### Excerpted data
=-=-=

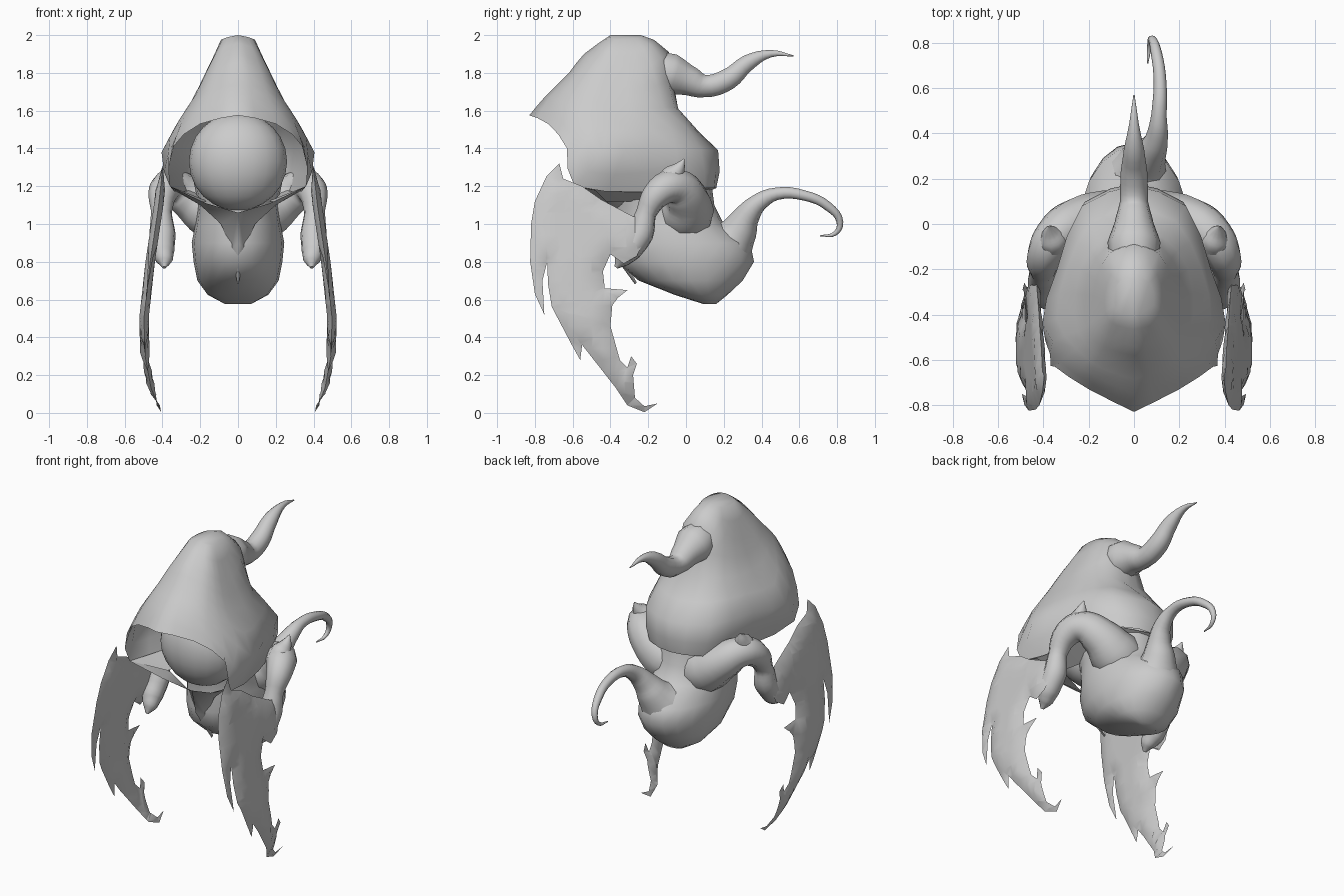
import bpy, bmesh, math
from mathutils import Vector
from mathutils.geometry import intersect_point_line

if "Cube" in bpy.data.objects:
    bpy.data.objects.remove(bpy.data.objects["Cube"])


def finish(ob, mirror=False, angle=60):
    if mirror:
        m = ob.modifiers.new("Mirror", 'MIRROR')
        m.merge_threshold = 0.002
    bpy.ops.object.select_all(action='DESELECT')
    ob.select_set(True)
    bpy.context.view_layer.objects.active = ob
    bpy.ops.object.shade_smooth_by_angle(angle=math.radians(angle))
    return ob


def from_bmesh(name, bm):
    bmesh.ops.remove_doubles(bm, verts=bm.verts, dist=0.0005)
    bmesh.ops.recalc_face_normals(bm, faces=bm.faces)
    me = bpy.data.meshes.new(name)
    bm.to_mesh(me)
    bm.free()
    ob = bpy.data.objects.new(name, me)
    bpy.context.collection.objects.link(ob)
    return ob


def refine(pts):
    """Insert a spline midpoint between neighbouring points."""
    p = [Vector(q) for q in pts]
    out = [p[0]]
    for i in range(len(p) - 1):
        a, d = p[max(i - 1, 0)], p[min(i + 2, len(p) - 1)]
        out += [(9 * (p[i] + p[i + 1]) - a - d) / 16, p[i + 1]]
    return out


def grid(name, cols, cap=False, smooth=False):
    """Skin a list of point columns into quads and mirror them."""
    if smooth:
        rows = [refine(r) for r in zip(*[refine(c) for c in cols])]
        cols = list(zip(*rows))
    bm = bmesh.new()
    vs = [[bm.verts.new(p) for p in c] for c in cols]
    for a, b in zip(vs, vs[1:]):
        for j in range(len(a) - 1):
            bm.faces.new((a[j], b[j], b[j + 1], a[j + 1]))
    if cap:
        bm.faces.new([c[0] for c in vs])
    return finish(from_bmesh(name, bm), True)


def tube(name, pts, mirror=False):
    """Tapered smooth tube through (x, y, z, radius) points."""
    cu = bpy.data.curves.new(name, 'CURVE')
    cu.dimensions = '3D'
    cu.bevel_depth = 1
    cu.bevel_resolution = 3
    cu.resolution_u = 4
    cu.use_fill_caps = True
    sp = cu.splines.new('BEZIER')
    sp.bezier_points.add(len(pts) - 1)
    for bp, (x, y, z, r) in zip(sp.bezier_points, pts):
        bp.co = (x, y, z)
        bp.radius = r
        bp.handle_left_type = bp.handle_right_type = 'AUTO'
    ob = bpy.data.objects.new(name, cu)
    bpy.context.collection.objects.link(ob)
    bpy.ops.object.select_all(action='DESELECT')
    ob.select_set(True)
    bpy.context.view_layer.objects.active = ob
    bpy.ops.object.convert(target='MESH')
    return finish(bpy.context.object, mirror)


# Hood: half shell, columns run from the crown down, front lip to back
hood = [
    [(0, -.40, 2.0), (0, -.54, 1.90), (0, -.62, 1.80), (0, -.75, 1.67), (0, -.83, 1.575)],
    [(.05, -.40, 1.99), (.10, -.51, 1.87), (.13, -.59, 1.77), (.16, -.68, 1.66), (.20, -.73, 1.53)],
    [(.08, -.38, 1.98), (.16, -.46, 1.82), (.22, -.52, 1.69), (.29, -.58, 1.56), (.35, -.63, 1.40)],
    [(.09, -.33, 1.975), (.18, -.38, 1.78), (.26, -.41, 1.62), (.405, -.44, 1.38), (.36, -.59, 1.20)],
    [(.08, -.28, 1.98), (.17, -.25, 1.80), (.24, -.20, 1.61), (.34, -.20, 1.40), (.30, -.22, 1.17)],
    [(.05, -.24, 1.99), (.11, -.13, 1.88), (.13, -.06, 1.62), (.23, .08, 1.39), (.19, .10, 1.19)],
    [(0, -.24, 2.0), (0, -.09, 1.91), (0, -.04, 1.60), (0, .17, 1.39), (0, .16, 1.19)],
]
grid("hood", hood, cap=True, smooth=True)

# Underside of the hood, closing onto the neck
inner = [(.20, -.43, 1.12), (.16, -.25, 1.12), (.12, .03, 1.15), (0, .06, 1.15)]
grid("hood_underside", [[c[-1], p] for c, p in zip(hood[3:], inner)])

# Collar below the opening, its long point lying on the chest
collar_top = [(.36, -.59, 1.20), (.17, -.52, 1.11), (0, -.47, 1.06), (0, -.43, .90), (0, -.27, .68)]
collar_low = [(.34, -.48, 1.18), (.20, -.40, 1.10), (.09, -.37, 1.0), (.035, -.37, .87), (.005, -.26, .69)]
grid("collar", [[a, b] for a, b in zip(collar_top, collar_low)])

# Curled tip at the back of the hood
tube("hood_tip", [(0, -.24, 1.83, .10), (0, -.08, 1.79, .117), (0, .01, 1.76, .085), (0, .10, 1.73, .062),
                  (0, .22, 1.765, .06), (0, .33, 1.855, .045), (0, .45, 1.902, .02), (0, .57, 1.89, .003)])

# Face inside the hood
bm = bmesh.new()
bmesh.ops.create_uvsphere(bm, u_segments=20, v_segments=12, radius=1)
for v in bm.verts:
    v.co = Vector((v.co.x * .26, v.co.y * .2 - .37, v.co.z * .26 + 1.33))
finish(from_bmesh("face", bm))

# Torso: rings of height, front y, back y, half width
rings = [(.577, .09, .16, .07), (.625, -.06, .22, .16), (.70, -.25, .30, .215), (.80, -.37, .36, .235),
         (.90, -.39, .34, .245), (1.0, -.38, .20, .225), (1.1, -.39, .15, .21), (1.25, -.42, .13, .24)]
N = 20
bm = bmesh.new()
loops = []
for z, y0, y1, w in rings:
    loops.append([bm.verts.new((w * math.cos(t), (y0 + y1) / 2 + (y1 - y0) / 2 * math.sin(t), z))
                  for t in (2 * math.pi * i / N for i in range(N))])
for a, b in zip(loops, loops[1:]):
    for i in range(N):
        k = (i + 1) % N
        bm.faces.new((a[i], a[k], b[k], b[i]))
bm.faces.new(loops[0])
bm.faces.new(loops[-1])
finish(from_bmesh("torso", bm))

# Tail, curling to one side
tube("tail", [(0, .10, .80, .20), (.015, .20, .87, .16), (.04, .27, .95, .105), (.075, .32, 1.04, .07),
              (.10, .38, 1.11, .05), (.11, .48, 1.16, .034), (.115, .63, 1.15, .028), (.10, .75, 1.095, .025),
              (.08, .815, 1.01, .018), (.07, .79, .95, .012), (.06, .71, .937, .003)])

# Arms with a spiked elbow
tube("arm", [(.03, -.02, 1.03, .15), (.15, 0, 1.07, .15), (.26, 0, 1.14, .115), (.35, -.06, 1.2, .093),
             (.395, -.14, 1.17, .08), (.405, -.21, 1.06, .055), (.40, -.24, .95, .07), (.40, -.30, .86, .065),
             (.39, -.34, .81, .045), (.39, -.37, .77, .01)], True)
tube("elbow_spike", [(.35, -.10, 1.2, .07), (.36, -.065, 1.26, .062), (.37, -.035, 1.3, .032),
                     (.375, -.01, 1.345, .003)], True)

# Ragged blade wings: (y, z) outline, bent outwards along the height
outline = [(-.67, 1.32), (-.65, 1.24), (-.55, 1.20), (-.45, 1.13), (-.28, 1.04), (-.24, 1.04), (-.22, .92),
           (-.26, .83), (-.33, .79), (-.40, .84), (-.44, .75), (-.43, .66), (-.31, .65), (-.36, .61), (-.39, .57),
           (-.40, .46), (-.35, .28), (-.31, .24), (-.29, .30), (-.26, .26), (-.28, .20), (-.27, .08),
           (-.22, .035), (-.15, .05), (-.22, .004), (-.31, .04), (-.37, .13), (-.55, .36), (-.56, .28),
           (-.61, .37), (-.71, .56), (-.73, .68), (-.735, .80), (-.76, .70), (-.75, .52), (-.80, .63),
           (-.825, .80), (-.82, 1.0), (-.80, 1.12), (-.74, 1.25)]
bend = [(0, .405), (.13, .46), (.3, .492), (.5, .498), (.8, .465), (1.1, .42), (1.33, .395)]


def bend_x(z):
    for (z0, x0), (z1, x1) in zip(bend, bend[1:]):
        if z <= z1:
            return x0 + (x1 - x0) * (z - z0) / (z1 - z0)
    return bend[-1][1]


def edge_distance(p):
    best = 9
    for a, b in zip(outline, outline[1:] + outline[:1]):
        a, b = Vector((0, *a)), Vector((0, *b))
        q, t = intersect_point_line(p, a, b)
        q = a.lerp(b, min(max(t, 0), 1))
        best = min(best, (p - q).length)
    return best


bm = bmesh.new()
bm.faces.new([bm.verts.new((0, y, z)) for y, z in outline])
bm.normal_update()
bmesh.ops.triangulate(bm, faces=bm.faces[:])
cuts = [((0, 0, .04 + i * .06), (0, 0, 1)) for i in range(21)]
cuts += [((0, -.8 + i * .06, 0), (0, 1, 0)) for i in range(11)]
for co, no in cuts:
    bmesh.ops.bisect_plane(bm, geom=bm.verts[:] + bm.edges[:] + bm.faces[:], plane_co=co, plane_no=no)
# Two skins, thick in the middle and sharp at the edge
copy = bmesh.ops.duplicate(bm, geom=bm.verts[:] + bm.edges[:] + bm.faces[:])["geom"]
back = {g for g in copy if isinstance(g, bmesh.types.BMVert)}
for v in bm.verts:
    t = min(.025, .45 * edge_distance(v.co))
    v.co.x = bend_x(v.co.z) + (-t if v in back else t)
finish(from_bmesh("blade_wing", bm), True, 80)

=-=-=

### Directions for this task
Report the count of lines in the entries that contain the string "rings", and nothing besides it.

### Solution for this problem
3